“And we also want them to allow fish passage past Searsville Dam back up to the upper watershed. [There are] various ways they could do that. Taking out the dam would be the best,” says Sproul.
So they’re suing the university to make that happen. Stanford has been exploring its options for the past few years.
What does it mean to take down a dam?
Taking down a dam is complicated, especially in the middle of Silicon Valley. Stanford officials declined to be interviewed for this story, so I put my questions to Len Materman of the San Francisquito Creek Joint Powers Authority.
Materman and the JPA are in charge of maintaining the creek area below the dam – the one the trout swim up. It flows through Palo Alto, Menlo Park, and East Palo Alto.
The first to consider when taking down a dam in a residential area is “flood protection,” Materman says.
In the case of Searsville Dam, it keeps sediment from filling the creek below it, so the banks are less likely to overflow in a storm.
East Palo Alto has a history of flooding in big storms, as it did in rainstorms this past December. One thing Stanford has said is that taking down the dam could make the next big flood worse. But Materman says there are other ways for cities to protect themselves. And other things to consider.
“I've been kind of aware of some of the potential ecosystem benefits of removing the dam and I agree that there are some benefits to that,” Materman says.
There’s one other big issue, which is that the dam has been around for more than a century now. There’s a marsh up there, with a lot of animals that have come to depend on it, like birds, turtles, and frogs.
Some environmentalists want to save those animals. Others, like environmental Attorney Christopher Sproul, say many of them are invasive – they just make things worse.
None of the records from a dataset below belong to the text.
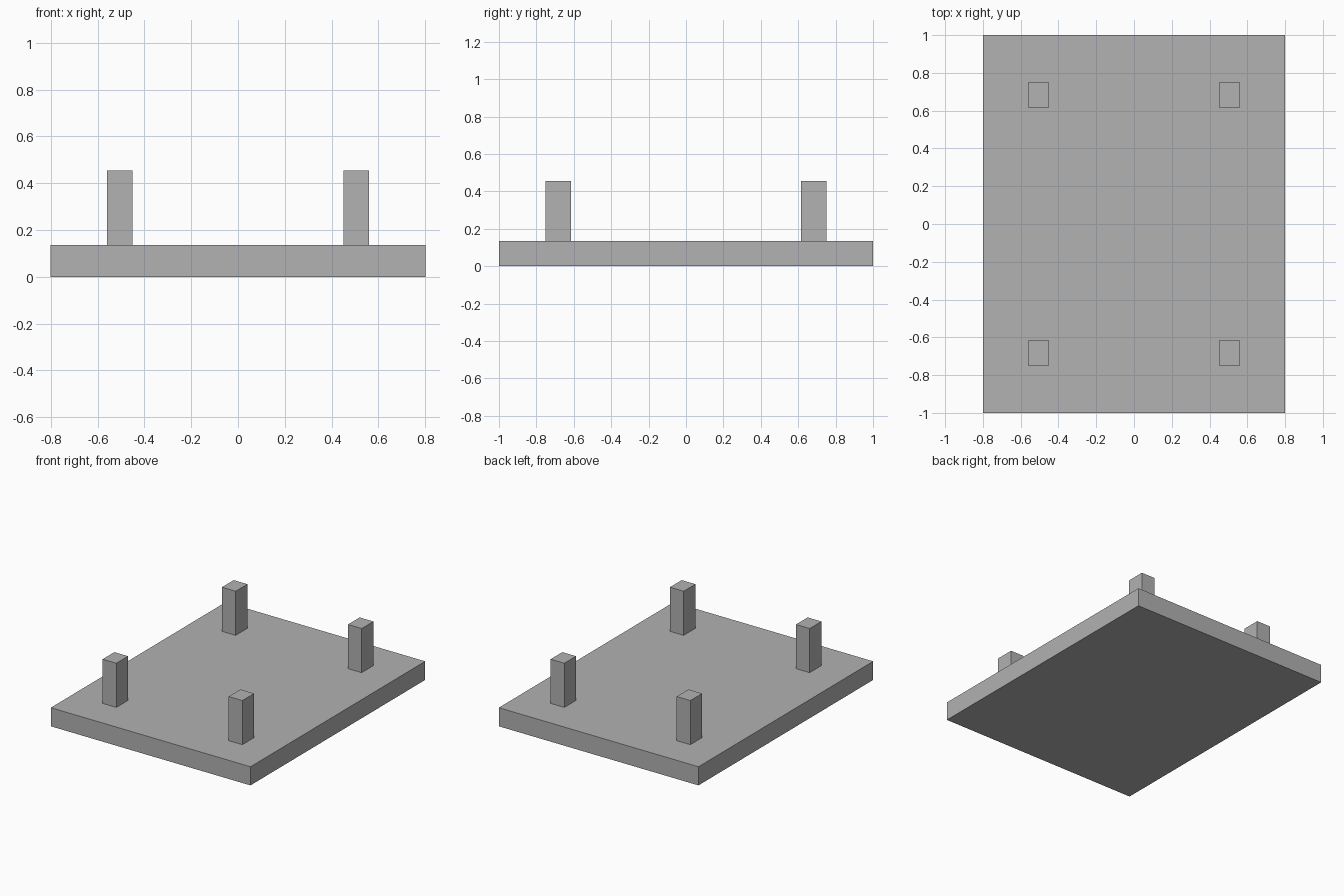
import bpy
from mathutils import Vector

cube = bpy.data.objects.get("Cube")
if cube:
    bpy.data.objects.remove(cube, do_unlink=True)

# Single plain grey
grey = bpy.data.materials.new("plain_grey")
grey.use_nodes = True
colour = (0.445, 0.445, 0.445, 1.0)
grey.diffuse_color = colour
grey.node_tree.nodes["Principled BSDF"].inputs["Base Color"].default_value = colour


def box(name, low, high):
    """Flat-faced box between two opposite corners."""
    low, high = Vector(low), Vector(high)
    bpy.ops.mesh.primitive_cube_add(size=1, location=(low + high) / 2)
    obj = bpy.context.object
    obj.name = name
    obj.scale = high - low
    bpy.ops.object.transform_apply(location=False, rotation=False, scale=True)
    obj.data.materials.append(grey)
    return obj


SLAB_TOP = 0.135
POST_TOP = 0.455

# Base slab
box("base_slab", (-0.8, -1, 0), (0.8, 1, SLAB_TOP))

# Four upright posts, one near each corner
for side, sx in (("left", 1), ("right", -1)):
    for end, sy in (("front", -1), ("back", 1)):
        x, y = 0.505 * sx, 0.683 * sy
        box(f"{end}_{side}_post",
            (x - 0.055, y - 0.067, SLAB_TOP),
            (x + 0.055, y + 0.067, POST_TOP))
And then, of course, there’s the cost of dealing with all this. According to a report by a consulting firm working with Stanford, taking down the dam could cost around $6 million. Building alternative passages for trout around or over the dam could cost up to $2 million.
Doing nothing doesn’t cost anything now. But Sproul says, if Stanford picks that option, they’ll keep fighting.
“It's here in California and close to these major metropolitan areas, we have this incredible wildlife. We can see these fish and a steelhead can jump up to fifteen feet in the air,” he says. “I think to wipe out a fish that can jump over a fifteen foot barrier is, I just think, unconscionable.”
In public statements, Stanford officials have said that “good environmental stewardship” is important to them. They’ve also said that they’re trying to balance research, biodiversity, and the university’s own water needs, as well as logistics and cost.
University officials say they will announce their decision in the near future.